* **What you have to do**: Give back every line of the material below that has the string "lineTo".

* **Data provided**:
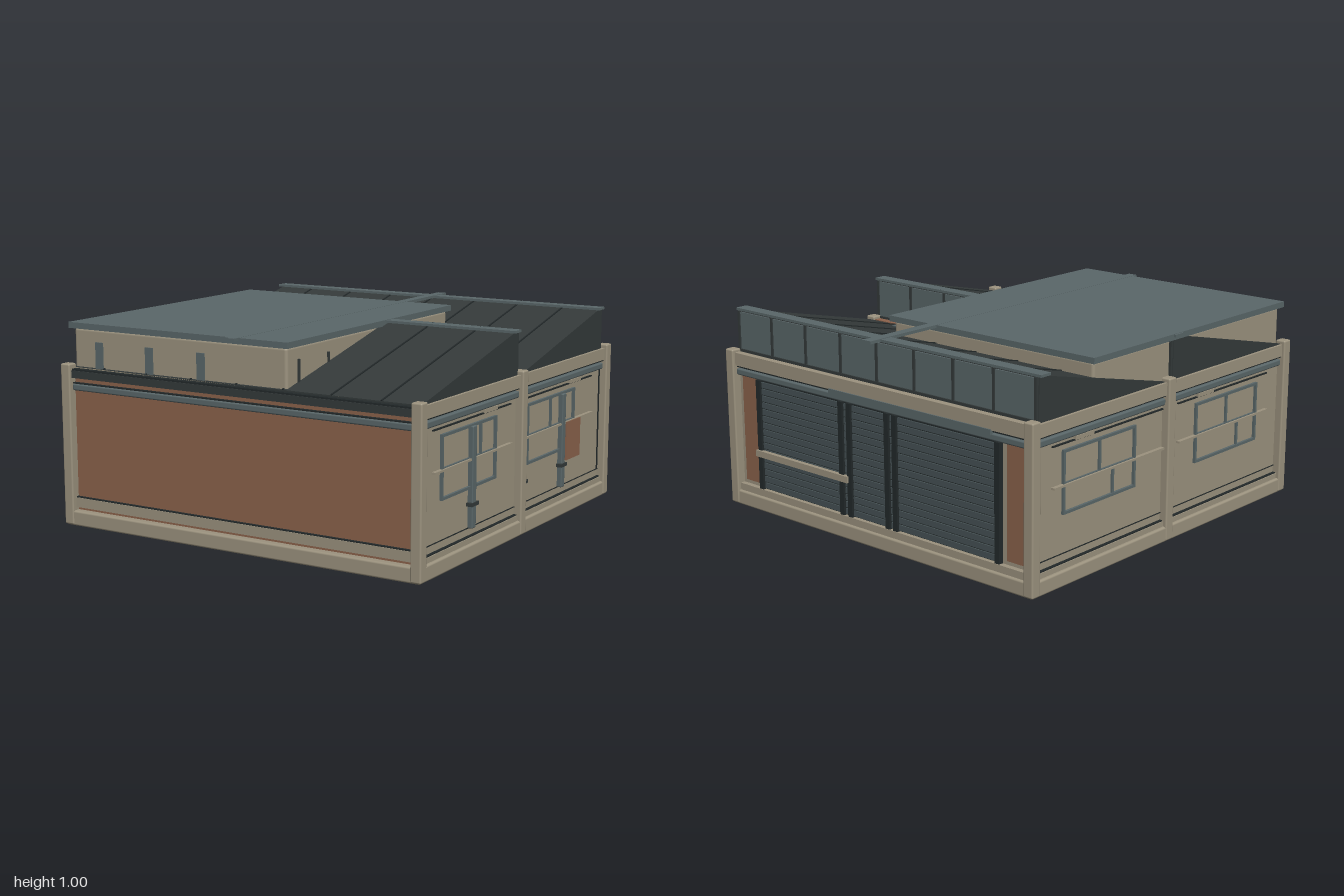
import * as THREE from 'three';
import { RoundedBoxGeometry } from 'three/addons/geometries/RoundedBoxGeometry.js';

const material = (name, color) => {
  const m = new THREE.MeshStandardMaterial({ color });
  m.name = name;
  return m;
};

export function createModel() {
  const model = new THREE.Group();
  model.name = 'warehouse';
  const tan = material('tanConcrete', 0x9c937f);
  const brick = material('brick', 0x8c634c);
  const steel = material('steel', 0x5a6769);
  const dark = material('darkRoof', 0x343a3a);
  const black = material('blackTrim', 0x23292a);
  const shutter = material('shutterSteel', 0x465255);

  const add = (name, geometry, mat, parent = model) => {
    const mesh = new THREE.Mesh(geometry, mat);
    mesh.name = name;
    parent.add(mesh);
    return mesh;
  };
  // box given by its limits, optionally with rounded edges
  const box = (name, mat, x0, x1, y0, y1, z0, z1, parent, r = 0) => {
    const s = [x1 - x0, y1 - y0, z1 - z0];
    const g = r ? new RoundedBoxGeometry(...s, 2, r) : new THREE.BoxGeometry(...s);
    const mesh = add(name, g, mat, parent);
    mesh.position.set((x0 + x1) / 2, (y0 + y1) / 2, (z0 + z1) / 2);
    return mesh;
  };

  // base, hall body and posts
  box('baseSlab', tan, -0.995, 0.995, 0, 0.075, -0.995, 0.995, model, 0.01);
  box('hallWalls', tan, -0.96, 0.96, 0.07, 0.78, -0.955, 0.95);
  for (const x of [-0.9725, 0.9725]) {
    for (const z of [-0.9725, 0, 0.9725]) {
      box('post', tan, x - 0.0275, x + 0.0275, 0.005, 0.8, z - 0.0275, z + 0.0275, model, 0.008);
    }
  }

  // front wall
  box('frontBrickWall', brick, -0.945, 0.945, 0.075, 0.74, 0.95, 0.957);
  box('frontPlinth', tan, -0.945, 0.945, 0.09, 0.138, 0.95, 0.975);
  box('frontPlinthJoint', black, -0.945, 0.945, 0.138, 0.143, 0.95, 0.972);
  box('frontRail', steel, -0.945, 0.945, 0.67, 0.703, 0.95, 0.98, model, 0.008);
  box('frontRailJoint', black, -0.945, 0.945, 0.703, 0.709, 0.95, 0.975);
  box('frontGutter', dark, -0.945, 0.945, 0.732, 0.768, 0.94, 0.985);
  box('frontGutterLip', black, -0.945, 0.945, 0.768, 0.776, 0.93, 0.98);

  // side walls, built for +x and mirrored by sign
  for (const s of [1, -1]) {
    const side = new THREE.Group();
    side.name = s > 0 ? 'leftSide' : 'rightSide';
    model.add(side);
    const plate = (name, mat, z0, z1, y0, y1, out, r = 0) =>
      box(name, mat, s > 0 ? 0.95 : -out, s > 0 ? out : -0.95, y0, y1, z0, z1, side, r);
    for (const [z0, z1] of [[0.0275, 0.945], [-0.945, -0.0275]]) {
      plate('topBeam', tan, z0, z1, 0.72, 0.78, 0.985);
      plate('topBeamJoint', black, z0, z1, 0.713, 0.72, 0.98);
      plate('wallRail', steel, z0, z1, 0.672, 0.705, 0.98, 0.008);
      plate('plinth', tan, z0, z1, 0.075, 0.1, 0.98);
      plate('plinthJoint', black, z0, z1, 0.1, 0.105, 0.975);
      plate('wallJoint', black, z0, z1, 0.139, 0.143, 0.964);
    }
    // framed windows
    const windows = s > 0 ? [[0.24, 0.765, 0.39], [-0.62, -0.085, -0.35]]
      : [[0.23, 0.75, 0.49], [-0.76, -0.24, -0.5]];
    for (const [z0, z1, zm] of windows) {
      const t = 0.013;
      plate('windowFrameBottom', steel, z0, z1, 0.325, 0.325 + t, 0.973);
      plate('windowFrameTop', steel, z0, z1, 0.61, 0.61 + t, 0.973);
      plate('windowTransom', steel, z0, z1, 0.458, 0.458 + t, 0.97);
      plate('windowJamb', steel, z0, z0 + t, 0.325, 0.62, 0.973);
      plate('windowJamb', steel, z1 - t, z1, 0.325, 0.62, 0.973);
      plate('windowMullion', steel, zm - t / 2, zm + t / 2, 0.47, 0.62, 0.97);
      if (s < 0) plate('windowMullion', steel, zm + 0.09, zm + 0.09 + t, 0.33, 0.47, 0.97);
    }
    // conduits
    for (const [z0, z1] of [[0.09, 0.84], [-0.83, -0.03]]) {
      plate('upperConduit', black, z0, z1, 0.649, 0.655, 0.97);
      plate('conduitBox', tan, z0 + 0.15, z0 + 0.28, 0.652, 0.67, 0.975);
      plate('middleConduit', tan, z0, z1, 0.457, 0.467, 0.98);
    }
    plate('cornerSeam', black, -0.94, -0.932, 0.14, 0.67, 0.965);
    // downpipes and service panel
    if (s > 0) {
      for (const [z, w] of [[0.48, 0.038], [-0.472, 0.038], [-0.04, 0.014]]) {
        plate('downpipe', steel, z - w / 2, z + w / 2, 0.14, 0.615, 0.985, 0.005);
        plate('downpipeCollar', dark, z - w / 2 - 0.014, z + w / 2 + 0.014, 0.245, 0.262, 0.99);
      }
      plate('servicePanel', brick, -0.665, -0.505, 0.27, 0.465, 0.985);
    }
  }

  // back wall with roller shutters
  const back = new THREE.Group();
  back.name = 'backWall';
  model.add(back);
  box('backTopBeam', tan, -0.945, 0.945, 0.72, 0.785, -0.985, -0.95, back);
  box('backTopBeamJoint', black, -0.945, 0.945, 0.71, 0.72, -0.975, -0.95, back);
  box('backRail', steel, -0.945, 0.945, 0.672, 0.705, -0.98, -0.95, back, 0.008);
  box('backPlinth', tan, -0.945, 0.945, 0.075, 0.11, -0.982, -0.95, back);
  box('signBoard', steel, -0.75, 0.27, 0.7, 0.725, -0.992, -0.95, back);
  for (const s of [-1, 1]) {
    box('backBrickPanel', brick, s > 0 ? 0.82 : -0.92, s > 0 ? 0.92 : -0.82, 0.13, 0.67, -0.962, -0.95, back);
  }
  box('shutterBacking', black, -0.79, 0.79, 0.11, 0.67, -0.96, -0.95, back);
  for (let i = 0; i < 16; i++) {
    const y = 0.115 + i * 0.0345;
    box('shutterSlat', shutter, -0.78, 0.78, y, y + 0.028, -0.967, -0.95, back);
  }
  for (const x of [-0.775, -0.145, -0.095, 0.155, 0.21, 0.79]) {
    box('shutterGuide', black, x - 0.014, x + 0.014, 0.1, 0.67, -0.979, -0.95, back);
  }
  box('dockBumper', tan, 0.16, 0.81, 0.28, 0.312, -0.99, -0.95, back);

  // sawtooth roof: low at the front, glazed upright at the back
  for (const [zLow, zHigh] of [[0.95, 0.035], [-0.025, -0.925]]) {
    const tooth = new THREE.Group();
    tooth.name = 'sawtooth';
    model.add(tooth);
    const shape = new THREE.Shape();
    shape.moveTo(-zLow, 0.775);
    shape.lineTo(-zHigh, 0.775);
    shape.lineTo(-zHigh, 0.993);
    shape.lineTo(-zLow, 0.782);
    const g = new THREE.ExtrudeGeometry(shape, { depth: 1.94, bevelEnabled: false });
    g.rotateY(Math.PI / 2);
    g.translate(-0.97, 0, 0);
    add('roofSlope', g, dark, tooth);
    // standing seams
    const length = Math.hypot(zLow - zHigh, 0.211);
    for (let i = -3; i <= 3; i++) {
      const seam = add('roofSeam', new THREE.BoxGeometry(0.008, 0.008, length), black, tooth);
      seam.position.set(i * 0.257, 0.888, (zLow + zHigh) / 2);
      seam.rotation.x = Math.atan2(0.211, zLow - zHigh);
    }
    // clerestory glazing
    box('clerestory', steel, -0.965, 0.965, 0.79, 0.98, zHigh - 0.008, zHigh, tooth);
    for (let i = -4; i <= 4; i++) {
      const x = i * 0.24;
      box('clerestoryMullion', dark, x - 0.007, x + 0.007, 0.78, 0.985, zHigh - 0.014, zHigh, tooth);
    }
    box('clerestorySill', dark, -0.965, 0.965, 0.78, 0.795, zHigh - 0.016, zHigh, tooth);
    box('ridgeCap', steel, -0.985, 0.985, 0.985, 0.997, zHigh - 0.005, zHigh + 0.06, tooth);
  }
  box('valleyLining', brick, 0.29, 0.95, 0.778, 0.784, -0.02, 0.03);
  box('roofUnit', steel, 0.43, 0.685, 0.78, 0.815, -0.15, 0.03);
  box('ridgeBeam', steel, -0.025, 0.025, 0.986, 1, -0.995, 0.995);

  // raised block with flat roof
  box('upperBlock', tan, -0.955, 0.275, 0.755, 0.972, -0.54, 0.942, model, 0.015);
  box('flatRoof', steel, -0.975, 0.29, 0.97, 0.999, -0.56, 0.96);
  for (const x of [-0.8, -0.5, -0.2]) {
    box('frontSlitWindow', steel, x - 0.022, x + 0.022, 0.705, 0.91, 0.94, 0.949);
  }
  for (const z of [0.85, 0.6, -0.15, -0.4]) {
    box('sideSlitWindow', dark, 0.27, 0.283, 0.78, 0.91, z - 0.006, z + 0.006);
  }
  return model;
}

* **Solved exercise**:
    shape.lineTo(-zHigh, 0.775);
    shape.lineTo(-zHigh, 0.993);
    shape.lineTo(-zLow, 0.782);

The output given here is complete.